Hi Writers,

My name is Mark Schroeder. I’m an entrepreneur–and an aspiring fiction writer. I’m reaching out to you because, you see, you and I, we share one and the same experience: we have finished a novel and now we are both looking for readers. Just where are they, anyway? Have you found them?

We’ve both turned  to the “How To” guides of John Locke, Jason Matthews, M.R.Mathias, and others; and of course we’ve looked at the web sites of Hocking and Konrath, to see if there is any secret sauce that they have that we need to add to our own narrative sauce.

We started a Twitter account, and what a great thing that is, but it’s also a bit of a feeding frenzy, isn’t it, one that you’re compelled to join for no other reason than to not be left behind? And of course there is Facebook and LinkedIn and the numerous reading communities to join, the book covers to be designed, the editorial to see through and etc. It’s a friggin’ full-time job, it is. And with poor pay. At least for now.

Really, this doesn’t feel much like a revolution to me; or, rather, it’s one that is taking place in fits and starts. I get it that “social” may well change the nature of the act of reading, or that the Kindle may impact comprehension and reading speed, that you can store your whole library on it (Bezos is brillliant), but really, I’m interested in How To Sell Books. Aren’t you?

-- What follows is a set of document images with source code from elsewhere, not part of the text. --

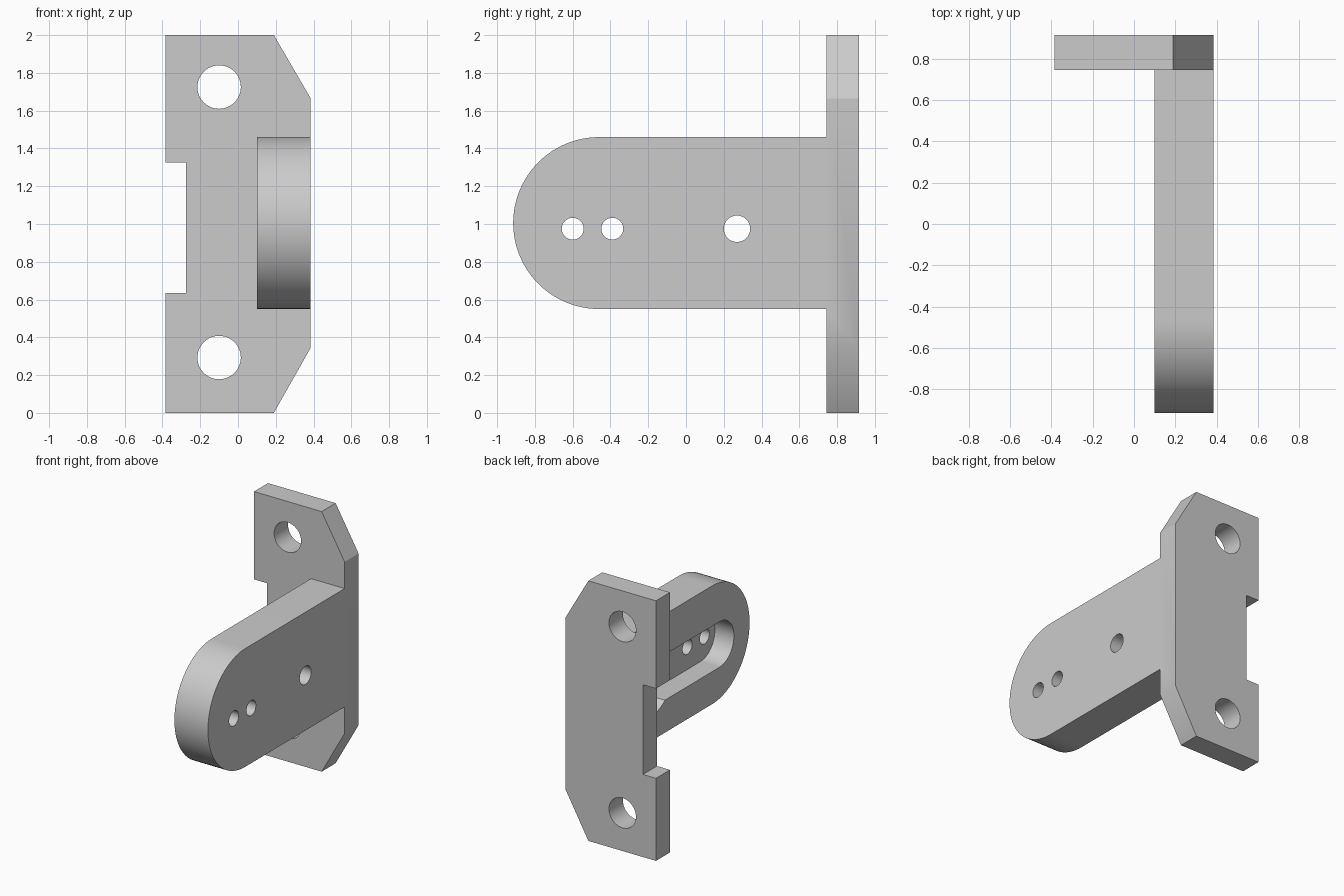
import bpy, bmesh, math
from mathutils import Vector

default = bpy.data.objects.get("Cube")
if default:
    bpy.data.objects.remove(default, do_unlink=True)

grey = bpy.data.materials.new("light grey")
grey.use_nodes = True
COLOUR = (0.6, 0.6, 0.6, 1)
grey.diffuse_color = COLOUR
grey.node_tree.nodes["Principled BSDF"].inputs["Base Color"].default_value = COLOUR


def prism(name, profile, axis, start, end):
    """Extrude a closed (u, z) profile along x or y."""
    bm = bmesh.new()
    place = (lambda u, z, d: (d, u, z)) if axis == "x" else (lambda u, z, d: (u, d, z))
    face = bm.faces.new([bm.verts.new(place(u, z, start)) for u, z in profile])
    ext = bmesh.ops.extrude_face_region(bm, geom=[face])
    shift = Vector(place(0, 0, end - start))
    bmesh.ops.translate(bm, vec=shift,
                        verts=[v for v in ext["geom"] if isinstance(v, bmesh.types.BMVert)])
    bmesh.ops.recalc_face_normals(bm, faces=bm.faces)
    mesh = bpy.data.meshes.new(name)
    bm.to_mesh(mesh)
    bm.free()
    mesh.materials.append(grey)
    obj = bpy.data.objects.new(name, mesh)
    bpy.context.collection.objects.link(obj)
    return obj


def arc(u, z, r, a0, a1, n):
    return [(u + r * math.cos(a0 + (a1 - a0) * i / n),
             z + r * math.sin(a0 + (a1 - a0) * i / n)) for i in range(n + 1)]


def circle(u, z, r, n=48):
    return arc(u, z, r, 0, math.tau, n)[:-1]


def round_ended(u_arc, u_flat, z, r):
    """Strip with a half-round end at low u and a square end at high u."""
    return arc(u_arc, z, r, math.pi / 2, 3 * math.pi / 2, 48) + [(u_flat, z - r), (u_flat, z + r)]


def combine(target, tool, operation):
    mod = target.modifiers.new(operation.lower(), "BOOLEAN")
    mod.operation, mod.solver, mod.object = operation, "EXACT", tool
    bpy.ops.object.select_all(action="DESELECT")
    bpy.context.view_layer.objects.active = target
    target.select_set(True)
    bpy.ops.object.modifier_apply(modifier=mod.name)
    bpy.data.objects.remove(tool, do_unlink=True)


# Mounting plate: two chamfered corners and a side notch
bracket = prism("mounting_bracket", [
    (-0.385, 0), (0.19, 0), (0.385, 0.345), (0.385, 1.665), (0.19, 2), (-0.385, 2),
    (-0.385, 1.325), (-0.275, 1.325), (-0.275, 0.635), (-0.385, 0.635)], "y", 0.745, 0.915)

# Round-ended arm
arm = prism("arm", round_ended(-0.46, 0.8, 1.005, 0.455), "x", 0.1, 0.385)
combine(bracket, arm, "UNION")

# Mounting holes through the plate
for z in (0.293, 1.725):
    combine(bracket, prism("plate_hole", circle(-0.1, z, 0.115), "y", 0.6, 1), "DIFFERENCE")

# Keyhole-shaped pocket in the inner face of the arm
HOLE_Z, FLOOR = 0.975, 0.262
combine(bracket, prism("slot", round_ended(-0.55, 0.27, HOLE_Z, 0.175), "x", 0, FLOOR), "DIFFERENCE")
combine(bracket, prism("round_recess", circle(0.27, HOLE_Z, 0.235), "x", 0, FLOOR), "DIFFERENCE")

# Screw holes through the arm
for y, r in ((-0.6, 0.058), (-0.39, 0.058), (0.27, 0.07)):
    combine(bracket, prism("arm_hole", circle(y, HOLE_Z, r, 32), "x", 0, 0.5), "DIFFERENCE")

# Merge coplanar faces and shade
bm = bmesh.new()
bm.from_mesh(bracket.data)
bmesh.ops.remove_doubles(bm, verts=bm.verts, dist=0.0001)
bmesh.ops.dissolve_limit(bm, angle_limit=math.radians(0.2), verts=bm.verts, edges=bm.edges)
bm.to_mesh(bracket.data)
bm.free()
bpy.ops.object.shade_smooth_by_angle(angle=math.radians(30))
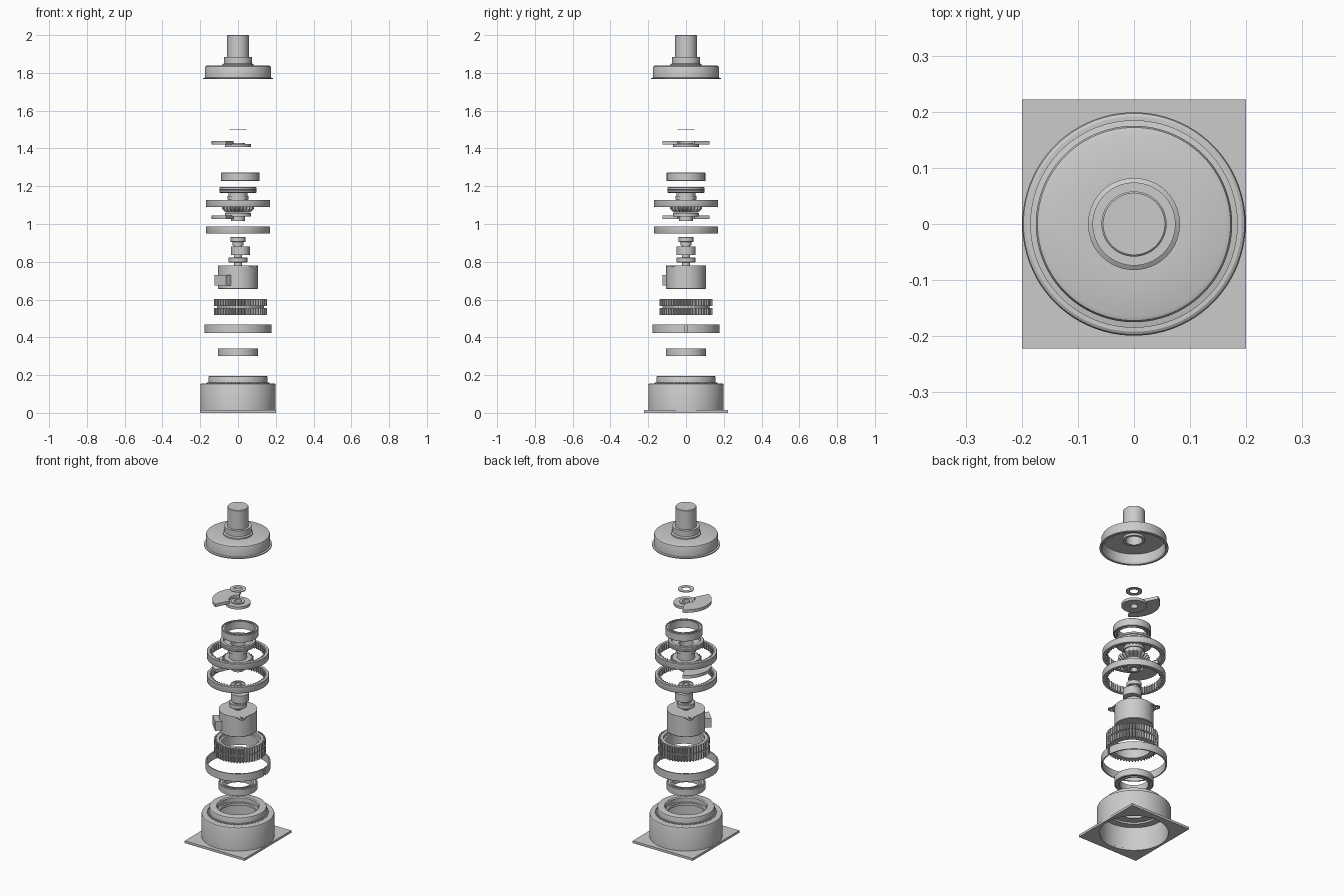
import bpy, bmesh, math
from math import cos, sin, pi, tau, radians

if "Cube" in bpy.data.objects:
    bpy.data.objects.remove(bpy.data.objects["Cube"])


def finish(name, bm, loc=(0, 0, 0)):
    bmesh.ops.remove_doubles(bm, verts=bm.verts, dist=1e-5)
    bmesh.ops.recalc_face_normals(bm, faces=bm.faces)
    me = bpy.data.meshes.new(name)
    bm.to_mesh(me)
    bm.free()
    ob = bpy.data.objects.new(name, me)
    ob.location = loc
    bpy.context.collection.objects.link(ob)
    bpy.ops.object.select_all(action='DESELECT')
    bpy.context.view_layer.objects.active = ob
    ob.select_set(True)
    bpy.ops.object.shade_smooth_by_angle(angle=radians(30))
    return ob


def lathe(name, prof, x=0, teeth=0, segs=96):
    """Revolve a closed profile of (r, z) points; a third value is tooth depth."""
    bm = bmesh.new()
    n = teeth * 4 if teeth else segs
    cols = []
    for i in range(n):
        a = tau * i / n
        col = []
        for p in prof:
            r = p[0]
            if teeth and len(p) > 2 and i % 4 >= 2:
                r += p[2]
            col.append(bm.verts.new((r * cos(a), r * sin(a), p[1])))
        cols.append(col)
    m = len(prof)
    for i in range(n):
        c, d = cols[i], cols[(i + 1) % n]
        for j in range(m):
            k = (j + 1) % m
            if prof[j][0] == 0 and prof[k][0] == 0:
                continue
            if prof[j][0] == 0:
                bm.faces.new((c[j], d[k], c[k]))
            elif prof[k][0] == 0:
                bm.faces.new((c[j], d[j], c[k]))
            else:
                bm.faces.new((c[j], d[j], d[k], c[k]))
    return finish(name, bm, (x, 0, 0))


def tube(name, ri, ro, z0, z1, x=0):
    return lathe(name, [(ri, z0), (ro, z0), (ro, z1), (ri, z1)], x)


def bearing(name, ri, ro, z0, z1, x=0):
    """Two races with a recessed cage between them."""
    w, g = (ro - ri) * 0.3, (z1 - z0) * 0.12
    return lathe(name, [(ri, z0), (ri + w, z0), (ri + w, z0 + g), (ro - w, z0 + g),
                        (ro - w, z0), (ro - .002, z0), (ro, z0 + .002), (ro, z1 - .002),
                        (ro - .002, z1), (ro - w, z1), (ro - w, z1 - g),
                        (ri + w, z1 - g), (ri + w, z1), (ri, z1)], x)


def arc(name, ri, ro, z0, z1, a0, a1, n=48):
    """Ring segment between two angles in degrees."""
    pts = [(ro, a0 + (a1 - a0) * i / n) for i in range(n + 1)]
    pts += [(ri, a1 - (a1 - a0) * i / n) for i in range(n + 1)]
    bm = bmesh.new()
    f = bm.faces.new([bm.verts.new((r * cos(radians(a)), r * sin(radians(a)), z0))
                      for r, a in pts])
    ext = bmesh.ops.extrude_face_region(bm, geom=[f])
    bmesh.ops.translate(bm, vec=(0, 0, z1 - z0),
                        verts=[v for v in ext['geom'] if isinstance(v, bmesh.types.BMVert)])
    return finish(name, bm)


# Base: square plate with a round opening, and the stepped hollow housing
N = 96
bm = bmesh.new()
rings = []
for z in (0, .014):
    inner, outer = [], []
    for i in range(N):
        a = tau * (i + .5) / N
        s = min(.2 / abs(cos(a)), .222 / abs(sin(a)))
        inner.append(bm.verts.new((.185 * cos(a), .185 * sin(a), z)))
        outer.append(bm.verts.new((s * cos(a), s * sin(a), z)))
    # nearest vertices snap onto the plate corners
    for sx in (-1, 1):
        for sy in (-1, 1):
            v = min(outer, key=lambda v: (v.co.x - sx * .2) ** 2 + (v.co.y - sy * .222) ** 2)
            v.co.x, v.co.y = sx * .2, sy * .222
    rings.append((inner, outer))
(i0, o0), (i1, o1) = rings
for i in range(N):
    j = (i + 1) % N
    for p, q in ((i0, o0), (o0, o1), (o1, i1), (i1, i0)):
        bm.faces.new((p[i], p[j], q[j], q[i]))
finish("base_plate", bm)
lathe("base_housing", [(.185, .01), (.199, .01), (.199, .148), (.197, .153), (.192, .156),
                       (.157, .156), (.157, .188), (.155, .193), (.15, .195), (.118, .195),
                       (.112, .19), (.112, .165), (.1, .165), (.1, .15), (.145, .15),
                       (.145, .14), (.185, .14)])
lathe("base_tooth_ring", [(.15, .15), (.168, .15, -.008), (.168, .161, -.008), (.15, .161)], teeth=52)

# Lower bearing, split band
bearing("lower_bearing", .077, .106, .30, .342)
arc("split_band", .17, .177, .422, .468, 2, 358, 96)

# Double-row orbiting gear, shifted by the eccentric offset
E = .013
lathe("orbiting_gear", [(.1, .518), (.141, .518, -.014), (.141, .556, -.014), (.125, .556),
                        (.125, .565), (.141, .565, -.014), (.141, .603, -.014),
                        (.112, .603), (.112, .585), (.1, .585)], E, teeth=52)

# Motor can, mounting ears, connector box
lathe("motor_can", [(0, .655), (.102, .655), (.105, .658), (.105, .779), (0, .779)])
D = math.sqrt(.5)
for s, nm in ((1, "front"), (-1, "rear")):
    px, py = s * D * .122, -s * D * .122
    ear = tube(f"motor_ear_{nm}", .007, .018, .772, .779)
    ear.location = (px, py, 0)
    for t in (-1, 1):
        bm = bmesh.new()
        pts = [(.118, t * .008), (.118, t * .018), (.075, t * .073), (.07, t * .008)]
        lo = [bm.verts.new((u, v, .772)) for u, v in pts]
        hi = [bm.verts.new((u, v, .779)) for u, v in pts]
        bm.faces.new(lo)
        bm.faces.new(hi)
        for i in range(4):
            j = (i + 1) % 4
            bm.faces.new((lo[i], lo[j], hi[j], hi[i]))
        web = finish(f"ear_web_{nm}", bm)
        web.rotation_euler.z = -pi / 4 + (0 if s > 0 else pi)
bm = bmesh.new()
bmesh.ops.create_cube(bm, size=1)
bmesh.ops.scale(bm, vec=(.06, .086, .055), verts=bm.verts)
box = finish("motor_connector", bm, (-D * .104, -D * .104, .703))
box.rotation_euler.z = radians(225)

# Eccentric shaft and its bearings
lathe("motor_shaft", [(0, .77), (.022, .77), (.022, .925), (0, .925)])
bearing("shaft_bearing_lower", .02, .05, .797, .823)
tube("eccentric_bush", .015, .05, .835, .882, E)
lathe("eccentric_collar", [(.015, .885), (.028, .885), (.028, .905), (.015, .905)])
bearing("shaft_bearing_upper", .018, .04, .905, .931)

# Two ring gears with inward teeth
for nm, z in (("lower", .95), ("upper", 1.09)):
    lathe(f"ring_gear_{nm}", [(.143, z, .012), (.169, z), (.17, z + .002), (.17, z + .036),
                              (.168, z + .038), (.143, z + .038, .012)], teeth=54)


# Counterweights, the lower one turned over
def counterweight(nm, hub, plate, step):
    lathe(f"counterweight_hub_{nm}", [(.02, hub), (.068, hub), (.068, hub + .016), (.02, hub + .016)])
    arc(f"counterweight_wing_{nm}", .05, .14, plate, plate + .018, 117, 243)
    tube(f"counterweight_boss_{nm}", .02, .036, *step)


counterweight("lower", 1.041, 1.026, (1.015, 1.042))
counterweight("upper", 1.408, 1.422, (1.42, 1.43))

# Output carrier: toothed lower flange, neck and grooved upper rim
lathe("carrier_teeth", [(.04, 1.06), (.06, 1.06), (.072, 1.068, -.01), (.085, 1.08, -.012),
                        (.085, 1.09, -.012), (.04, 1.09)], teeth=24)
lathe("output_carrier", [(.04, 1.085), (.05, 1.085), (.05, 1.165), (.094, 1.165),
                         (.099, 1.169), (.099, 1.178), (.094, 1.18), (.099, 1.182),
                         (.099, 1.192), (.096, 1.195), (.08, 1.195), (.08, 1.175), (.04, 1.175)])
tube("carrier_collar", .045, .056, 1.13, 1.148)

# Eccentric bearing and top washer
bearing("eccentric_bearing", .078, .102, 1.227, 1.272, E)
tube("thrust_washer", .023, .044, 1.499, 1.503)

# Output cover: hollow cap with boss and closed shaft
lathe("output_cover", [(.185, 1.767), (.185, 1.773), (.175, 1.775), (.175, 1.828), (.172, 1.835),
                       (.165, 1.838), (.082, 1.838), (.082, 1.845), (.074, 1.85), (.074, 1.885),
                       (.058, 1.885), (.058, 1.997), (.055, 2.0), (0, 2.0), (0, 1.96),
                       (.045, 1.96), (.045, 1.815), (.06, 1.815), (.06, 1.828), (.167, 1.828),
                       (.167, 1.775), (.172, 1.767)])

Right now, we are all looking to attract readers to us. When I think of that, for some reason I am reminded of what Marx said about Hegel, that he had “stood him on his head.”

So, here’s where I start: it has to to with direction. Perhaps we need to change it.

The next step? A visit down the rabbit hole so I can see what tools are down there that help writers do “this marketing” thing  better. I will share what I find, but would welcome your thoughts. What do you need to do a better job at marketing yourself as a writer? What would be your “perfect” tool?

I look forward to your comments!


Filed under EBook Marketing Innovations, EBooks and Advertising